- _ASSIGNMENT_
The reply to the records below should contain exactly the lines from the line with "grey.diffuse_color = (0.34, 0.34, 0.34, 1.0)" through the line with "# rounded ends", and nothing besides.

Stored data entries

▶

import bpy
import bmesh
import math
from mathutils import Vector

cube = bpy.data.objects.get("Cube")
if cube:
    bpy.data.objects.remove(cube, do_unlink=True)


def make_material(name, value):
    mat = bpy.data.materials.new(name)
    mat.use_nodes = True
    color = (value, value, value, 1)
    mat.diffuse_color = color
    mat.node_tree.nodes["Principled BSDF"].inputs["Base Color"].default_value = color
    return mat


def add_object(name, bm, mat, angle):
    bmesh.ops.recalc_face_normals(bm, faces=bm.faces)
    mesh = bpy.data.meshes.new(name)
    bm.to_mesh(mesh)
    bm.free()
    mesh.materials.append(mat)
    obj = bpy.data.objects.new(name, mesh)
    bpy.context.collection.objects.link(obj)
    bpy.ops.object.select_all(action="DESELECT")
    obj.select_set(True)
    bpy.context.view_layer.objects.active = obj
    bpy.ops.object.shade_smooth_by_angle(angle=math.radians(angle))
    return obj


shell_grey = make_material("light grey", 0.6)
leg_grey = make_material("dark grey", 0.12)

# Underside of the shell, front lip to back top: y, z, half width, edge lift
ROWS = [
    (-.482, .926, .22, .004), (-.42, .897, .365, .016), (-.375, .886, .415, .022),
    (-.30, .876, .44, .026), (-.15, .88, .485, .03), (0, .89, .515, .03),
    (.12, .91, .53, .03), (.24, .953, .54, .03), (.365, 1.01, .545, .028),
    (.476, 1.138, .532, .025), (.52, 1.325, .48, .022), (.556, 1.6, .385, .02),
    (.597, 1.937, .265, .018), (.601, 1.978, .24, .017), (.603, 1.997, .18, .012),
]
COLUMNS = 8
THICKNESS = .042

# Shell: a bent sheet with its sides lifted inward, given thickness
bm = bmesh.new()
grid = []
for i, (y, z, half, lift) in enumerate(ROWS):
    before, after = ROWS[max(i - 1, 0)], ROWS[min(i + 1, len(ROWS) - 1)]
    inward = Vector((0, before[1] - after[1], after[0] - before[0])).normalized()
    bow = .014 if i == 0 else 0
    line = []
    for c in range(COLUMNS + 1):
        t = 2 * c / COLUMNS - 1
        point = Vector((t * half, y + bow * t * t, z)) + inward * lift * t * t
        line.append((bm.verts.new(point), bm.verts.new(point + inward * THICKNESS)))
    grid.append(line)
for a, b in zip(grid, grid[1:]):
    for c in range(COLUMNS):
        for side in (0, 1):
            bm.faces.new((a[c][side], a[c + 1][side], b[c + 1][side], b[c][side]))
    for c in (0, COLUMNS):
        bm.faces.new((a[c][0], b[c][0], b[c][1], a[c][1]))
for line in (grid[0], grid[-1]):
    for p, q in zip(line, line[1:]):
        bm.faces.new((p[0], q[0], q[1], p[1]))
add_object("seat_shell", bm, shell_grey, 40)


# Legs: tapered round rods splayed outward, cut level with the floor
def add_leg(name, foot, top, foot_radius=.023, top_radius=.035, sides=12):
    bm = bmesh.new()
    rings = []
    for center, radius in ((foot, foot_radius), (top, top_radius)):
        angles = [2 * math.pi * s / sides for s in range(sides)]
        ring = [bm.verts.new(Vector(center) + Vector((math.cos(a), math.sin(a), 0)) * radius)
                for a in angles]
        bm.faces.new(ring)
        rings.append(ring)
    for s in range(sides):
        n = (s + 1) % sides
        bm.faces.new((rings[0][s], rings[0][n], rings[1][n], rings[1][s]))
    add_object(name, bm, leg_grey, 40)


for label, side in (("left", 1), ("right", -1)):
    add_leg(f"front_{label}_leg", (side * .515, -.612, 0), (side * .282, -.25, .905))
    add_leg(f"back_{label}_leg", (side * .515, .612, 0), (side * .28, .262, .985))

◀
▶

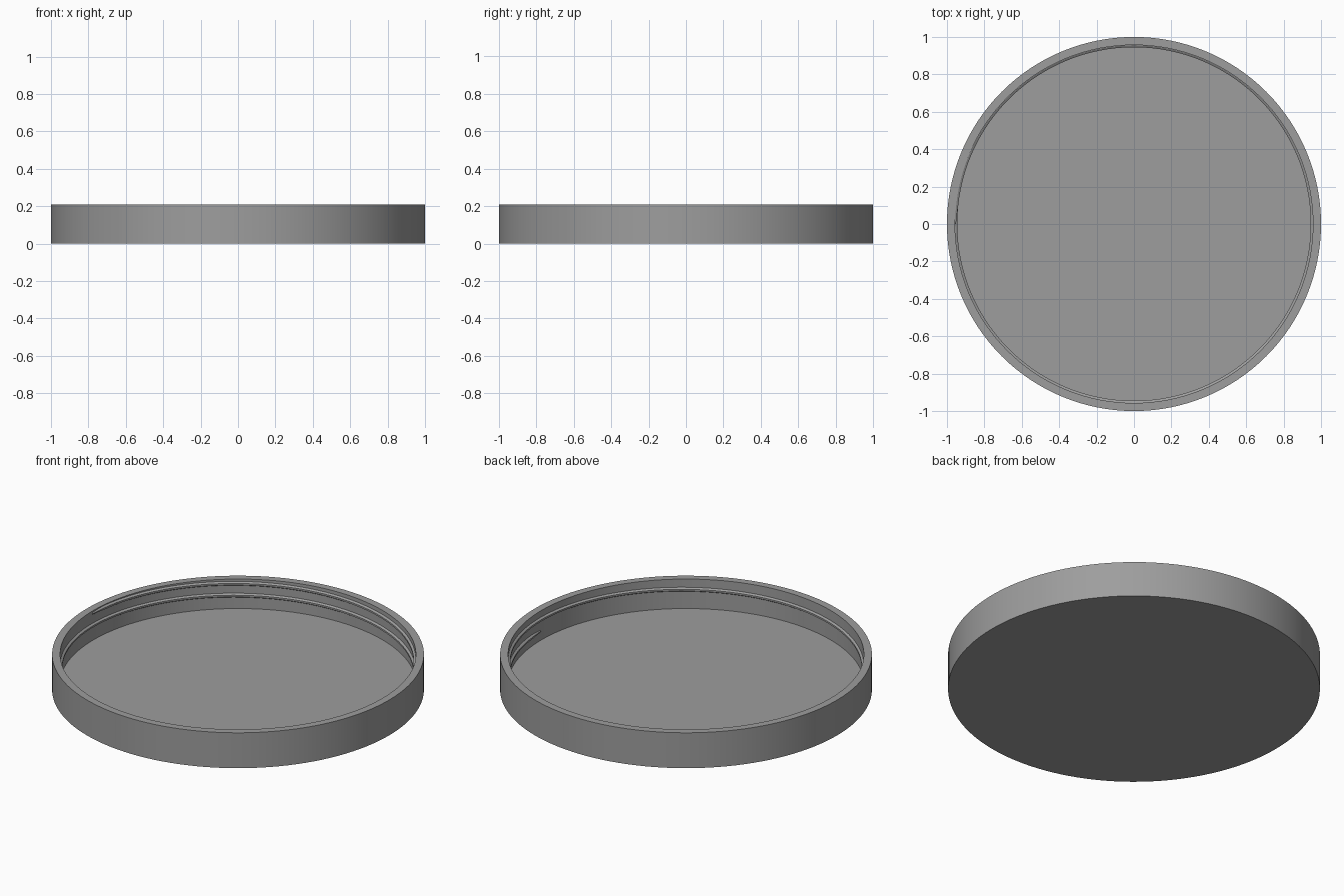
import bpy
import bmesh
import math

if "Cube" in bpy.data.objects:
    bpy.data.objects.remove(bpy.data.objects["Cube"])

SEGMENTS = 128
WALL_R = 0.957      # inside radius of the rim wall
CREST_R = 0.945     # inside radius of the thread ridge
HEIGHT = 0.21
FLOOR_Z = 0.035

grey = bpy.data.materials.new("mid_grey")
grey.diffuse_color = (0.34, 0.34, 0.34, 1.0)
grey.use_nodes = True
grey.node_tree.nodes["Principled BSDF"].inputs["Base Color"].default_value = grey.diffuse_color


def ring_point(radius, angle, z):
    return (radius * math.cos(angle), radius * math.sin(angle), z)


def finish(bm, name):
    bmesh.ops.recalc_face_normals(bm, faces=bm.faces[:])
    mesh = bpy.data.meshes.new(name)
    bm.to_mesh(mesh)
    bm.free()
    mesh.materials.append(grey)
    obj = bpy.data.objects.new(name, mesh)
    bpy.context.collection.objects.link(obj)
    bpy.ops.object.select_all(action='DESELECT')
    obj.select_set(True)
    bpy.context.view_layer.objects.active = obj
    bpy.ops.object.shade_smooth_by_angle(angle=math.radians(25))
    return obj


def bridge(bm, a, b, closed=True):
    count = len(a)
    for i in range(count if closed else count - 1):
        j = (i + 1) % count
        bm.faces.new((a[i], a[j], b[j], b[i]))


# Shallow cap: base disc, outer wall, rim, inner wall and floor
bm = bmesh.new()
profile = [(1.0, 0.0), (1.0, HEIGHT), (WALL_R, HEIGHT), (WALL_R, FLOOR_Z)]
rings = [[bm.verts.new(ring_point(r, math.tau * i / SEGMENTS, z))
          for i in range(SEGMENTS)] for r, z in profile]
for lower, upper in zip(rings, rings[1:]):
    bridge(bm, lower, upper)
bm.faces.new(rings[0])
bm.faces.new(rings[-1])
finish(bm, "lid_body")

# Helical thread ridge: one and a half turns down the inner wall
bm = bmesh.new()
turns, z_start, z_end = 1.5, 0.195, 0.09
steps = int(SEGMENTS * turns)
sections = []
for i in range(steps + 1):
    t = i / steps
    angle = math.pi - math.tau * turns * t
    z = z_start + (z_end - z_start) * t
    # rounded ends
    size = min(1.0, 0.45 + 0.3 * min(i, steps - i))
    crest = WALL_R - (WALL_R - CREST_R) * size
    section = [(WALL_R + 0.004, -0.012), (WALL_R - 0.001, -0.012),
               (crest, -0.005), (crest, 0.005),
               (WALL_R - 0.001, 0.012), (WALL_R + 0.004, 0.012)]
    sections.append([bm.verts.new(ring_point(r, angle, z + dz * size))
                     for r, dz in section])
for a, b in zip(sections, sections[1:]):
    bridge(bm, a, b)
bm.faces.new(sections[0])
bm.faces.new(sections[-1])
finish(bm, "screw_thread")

◀

- _TASK ANSWER_
grey.diffuse_color = (0.34, 0.34, 0.34, 1.0)
grey.use_nodes = True
grey.node_tree.nodes["Principled BSDF"].inputs["Base Color"].default_value = grey.diffuse_color


def ring_point(radius, angle, z):
    return (radius * math.cos(angle), radius * math.sin(angle), z)


def finish(bm, name):
    bmesh.ops.recalc_face_normals(bm, faces=bm.faces[:])
    mesh = bpy.data.meshes.new(name)
    bm.to_mesh(mesh)
    bm.free()
    mesh.materials.append(grey)
    obj = bpy.data.objects.new(name, mesh)
    bpy.context.collection.objects.link(obj)
    bpy.ops.object.select_all(action='DESELECT')
    obj.select_set(True)
    bpy.context.view_layer.objects.active = obj
    bpy.ops.object.shade_smooth_by_angle(angle=math.radians(25))
    return obj


def bridge(bm, a, b, closed=True):
    count = len(a)
    for i in range(count if closed else count - 1):
        j = (i + 1) % count
        bm.faces.new((a[i], a[j], b[j], b[i]))


# Shallow cap: base disc, outer wall, rim, inner wall and floor
bm = bmesh.new()
profile = [(1.0, 0.0), (1.0, HEIGHT), (WALL_R, HEIGHT), (WALL_R, FLOOR_Z)]
rings = [[bm.verts.new(ring_point(r, math.tau * i / SEGMENTS, z))
          for i in range(SEGMENTS)] for r, z in profile]
for lower, upper in zip(rings, rings[1:]):
    bridge(bm, lower, upper)
bm.faces.new(rings[0])
bm.faces.new(rings[-1])
finish(bm, "lid_body")

# Helical thread ridge: one and a half turns down the inner wall
bm = bmesh.new()
turns, z_start, z_end = 1.5, 0.195, 0.09
steps = int(SEGMENTS * turns)
sections = []
for i in range(steps + 1):
    t = i / steps
    angle = math.pi - math.tau * turns * t
    z = z_start + (z_end - z_start) * t
    # rounded ends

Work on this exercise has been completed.